Researchers and fishermen continue to find deformed sea creatures such as eyeless shrimp, clawless crabs and fish with no gills two years after BP's Deepwater Horizon released 200 million gallons of black goo into the Gulf of Mexico in the nation's worst offshore oil spill on record.
The mutated sea life affects not only the gulf's delicate ecosystem but also the seafood industry, which generates $2.4 billion annually for Louisiana alone.
"The fishermen have never seen anything like this," Jim Cowan, an oceanographer at Louisiana State University, told Al Jazeera. "And in my 20 years working on red snapper, looking at somewhere between (20,000) and 30,000 fish, I've never seen anything like this either."
BP Plc (NYSE: BP) officials said tests show that gulf seafood is safe and that fish deformities were documented before the oil spill.

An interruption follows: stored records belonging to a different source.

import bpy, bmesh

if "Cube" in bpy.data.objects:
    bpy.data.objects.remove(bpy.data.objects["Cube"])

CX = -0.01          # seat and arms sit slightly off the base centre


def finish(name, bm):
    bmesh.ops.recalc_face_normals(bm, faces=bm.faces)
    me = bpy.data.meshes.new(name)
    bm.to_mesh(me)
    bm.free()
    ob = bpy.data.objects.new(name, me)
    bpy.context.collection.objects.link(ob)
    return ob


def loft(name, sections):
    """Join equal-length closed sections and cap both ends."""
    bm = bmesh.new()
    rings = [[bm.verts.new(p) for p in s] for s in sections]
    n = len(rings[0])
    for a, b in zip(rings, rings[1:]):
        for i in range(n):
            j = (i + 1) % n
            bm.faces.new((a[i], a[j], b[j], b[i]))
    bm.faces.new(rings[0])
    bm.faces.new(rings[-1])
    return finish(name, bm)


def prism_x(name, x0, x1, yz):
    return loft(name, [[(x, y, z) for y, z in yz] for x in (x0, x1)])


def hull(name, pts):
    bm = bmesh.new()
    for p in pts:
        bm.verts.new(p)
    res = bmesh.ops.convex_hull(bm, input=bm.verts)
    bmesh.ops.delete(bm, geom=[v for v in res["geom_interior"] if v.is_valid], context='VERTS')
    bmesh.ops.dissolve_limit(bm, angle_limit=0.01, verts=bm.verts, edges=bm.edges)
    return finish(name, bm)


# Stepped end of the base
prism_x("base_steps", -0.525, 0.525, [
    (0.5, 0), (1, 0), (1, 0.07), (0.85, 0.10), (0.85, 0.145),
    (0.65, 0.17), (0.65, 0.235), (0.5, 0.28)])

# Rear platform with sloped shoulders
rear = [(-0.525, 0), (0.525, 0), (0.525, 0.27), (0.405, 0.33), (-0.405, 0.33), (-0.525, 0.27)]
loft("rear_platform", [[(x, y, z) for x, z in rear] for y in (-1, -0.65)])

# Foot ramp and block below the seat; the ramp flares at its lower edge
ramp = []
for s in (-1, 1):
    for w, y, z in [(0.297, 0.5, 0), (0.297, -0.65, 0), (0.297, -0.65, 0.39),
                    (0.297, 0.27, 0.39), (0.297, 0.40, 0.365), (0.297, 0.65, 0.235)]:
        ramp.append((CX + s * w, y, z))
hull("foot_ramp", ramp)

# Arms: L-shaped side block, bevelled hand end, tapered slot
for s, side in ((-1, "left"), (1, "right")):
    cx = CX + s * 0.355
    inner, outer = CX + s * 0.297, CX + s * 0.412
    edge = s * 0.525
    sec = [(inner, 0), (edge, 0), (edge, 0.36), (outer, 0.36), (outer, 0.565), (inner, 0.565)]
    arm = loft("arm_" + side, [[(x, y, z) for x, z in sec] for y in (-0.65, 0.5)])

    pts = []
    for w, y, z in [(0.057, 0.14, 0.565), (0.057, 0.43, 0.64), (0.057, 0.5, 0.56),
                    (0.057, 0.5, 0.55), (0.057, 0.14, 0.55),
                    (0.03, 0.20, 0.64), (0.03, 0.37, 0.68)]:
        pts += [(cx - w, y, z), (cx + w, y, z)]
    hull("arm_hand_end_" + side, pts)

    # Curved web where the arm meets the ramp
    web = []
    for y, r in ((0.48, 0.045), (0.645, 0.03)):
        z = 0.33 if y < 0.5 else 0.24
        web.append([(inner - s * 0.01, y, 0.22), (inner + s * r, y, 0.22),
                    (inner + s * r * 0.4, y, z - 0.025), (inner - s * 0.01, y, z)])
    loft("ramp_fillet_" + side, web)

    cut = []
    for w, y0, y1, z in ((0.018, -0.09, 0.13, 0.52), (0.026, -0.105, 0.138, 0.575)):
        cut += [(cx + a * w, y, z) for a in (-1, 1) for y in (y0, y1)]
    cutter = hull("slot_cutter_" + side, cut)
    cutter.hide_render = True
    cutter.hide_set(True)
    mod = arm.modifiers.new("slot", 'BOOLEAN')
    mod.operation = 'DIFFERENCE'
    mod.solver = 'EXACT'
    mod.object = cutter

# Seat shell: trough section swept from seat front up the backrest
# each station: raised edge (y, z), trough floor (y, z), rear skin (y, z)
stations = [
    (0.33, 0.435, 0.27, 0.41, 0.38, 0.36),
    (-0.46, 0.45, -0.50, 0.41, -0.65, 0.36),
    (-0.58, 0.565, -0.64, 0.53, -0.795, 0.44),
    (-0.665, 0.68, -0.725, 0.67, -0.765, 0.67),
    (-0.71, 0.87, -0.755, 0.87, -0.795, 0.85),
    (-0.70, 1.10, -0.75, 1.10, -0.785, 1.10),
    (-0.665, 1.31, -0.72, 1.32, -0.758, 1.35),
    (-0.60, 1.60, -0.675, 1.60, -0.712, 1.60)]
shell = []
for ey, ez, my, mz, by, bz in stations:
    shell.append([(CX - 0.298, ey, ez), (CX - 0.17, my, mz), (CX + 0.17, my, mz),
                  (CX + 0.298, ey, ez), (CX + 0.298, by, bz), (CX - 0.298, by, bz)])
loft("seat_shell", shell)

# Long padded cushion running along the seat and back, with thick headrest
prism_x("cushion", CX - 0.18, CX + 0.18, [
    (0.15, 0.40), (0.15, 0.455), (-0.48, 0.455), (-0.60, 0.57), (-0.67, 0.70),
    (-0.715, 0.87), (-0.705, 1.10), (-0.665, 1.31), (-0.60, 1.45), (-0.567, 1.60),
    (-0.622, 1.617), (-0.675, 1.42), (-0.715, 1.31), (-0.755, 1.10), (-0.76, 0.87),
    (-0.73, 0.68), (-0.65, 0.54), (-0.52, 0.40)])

"Seafood from the Gulf of Mexico is among the most tested in the world, and, according to the (Food and Drug Administration) and the (National Oceanic and Atmospheric Administration), it is as safe now as it was before the accident," BP officials wrote in a statement to Al Jazeera.
The spill occured on April 20, 2010, releasing a gusher that took three months to contain. That November fisherman started reporting they saw fish with sores and lesions, according to Cowan.
Gulf fishermen continue to catch hundreds of pounds of eyeless shrimp, Tracy Kuhns, a Louisiana commercial fisher, told Al Jazeera. Not only are the shrimp eyeless, but they also have no eye sockets either, she said. Fishermen have also reported shrimp with tumors, eyeless fish and fish with no gills.
"Some shrimpers are catching these out in the open Gulf," Kuhns said. "We are also finding eyeless crabs, crabs with their shells soft instead of hard, full grown crabs that are one-fifth their normal size, clawless crabs, and crabs with shells that don't have their usual spikes. They look like they've been burned off by chemicals."
Environmental researchers blame the oil spill plus the two million gallons of Corexit, the dispersant BP used in an attempt to clean up the spill, Cowan said. The exact effects of the dispersant are unknown and researchers with Corexit's manufacturer Nalco didn't conduct toxicity studies on the product before use.
"The dispersants used in BP's draconian experiment contain solvents," Riki Ott, a toxicologist and political activist, told Al Jazeera. "Solvents dissolve oil, grease, and rubber. It should be no surprise that solvents are also notoriously toxic to people, something the medical community has long known."
Cleanup crews used Corexit to disperse oil from the 1989 Exxon Valdez oil spill that resulted in people in the area developing respiratory, nervous system, liver, kidney and blood disorders, the Alaska Community Action on Toxics told ProPublica.
Cowan attributes the deformities to polycyclic aromatic hydrocarbons, a pollutant that is present in crude oil, coal and tobacco. Fish exposed to oil and Corexit after the Exxon Valdez spill showed similar symptoms, Cowan said.
"What we think is that it's attributable to chronic exposure to PAHs released in the process of weathering of oil on the seafloor," Cowan said. "There's no other thing we can use to explain this phenomenon. We've never seen anything like this before."
Prior to the spill, only one-tenth of 1 percent of fish had any growths or sores, according to the National Oceanic and Atmospheric Administration. After the spill, between 2 and 5 percent of gulf fish have skin lesions or sores, according to a report by the University of South Florida.
The oil spill is damaging oysters as well, though the damage isn't as apparent, according to the National Resources Defense Council.
"The limited data available shows elevated levels of two metals, nickel and vanadium, in oyster samples taken near the most contaminated areas," Miriam Rotkin-Ellman, an environmental scientist with the NRDC, said in a blog post. "This is consistent with what has been found after previous oil spills and the relative abundance of these metals in crude oil."
Excess levels of nickel in the human body are linked to cancer, according to a 2003 study. Vanadium is considered extremely toxic, and is linked to liver failure and neurological problems, according to a 2007 study.
Cowan said he will continue to study fish in the Gulf and noted it could be a long time before the problem is solved. "We think this is a problem that will persist for as long as the oil is stored on the seafloor," he said.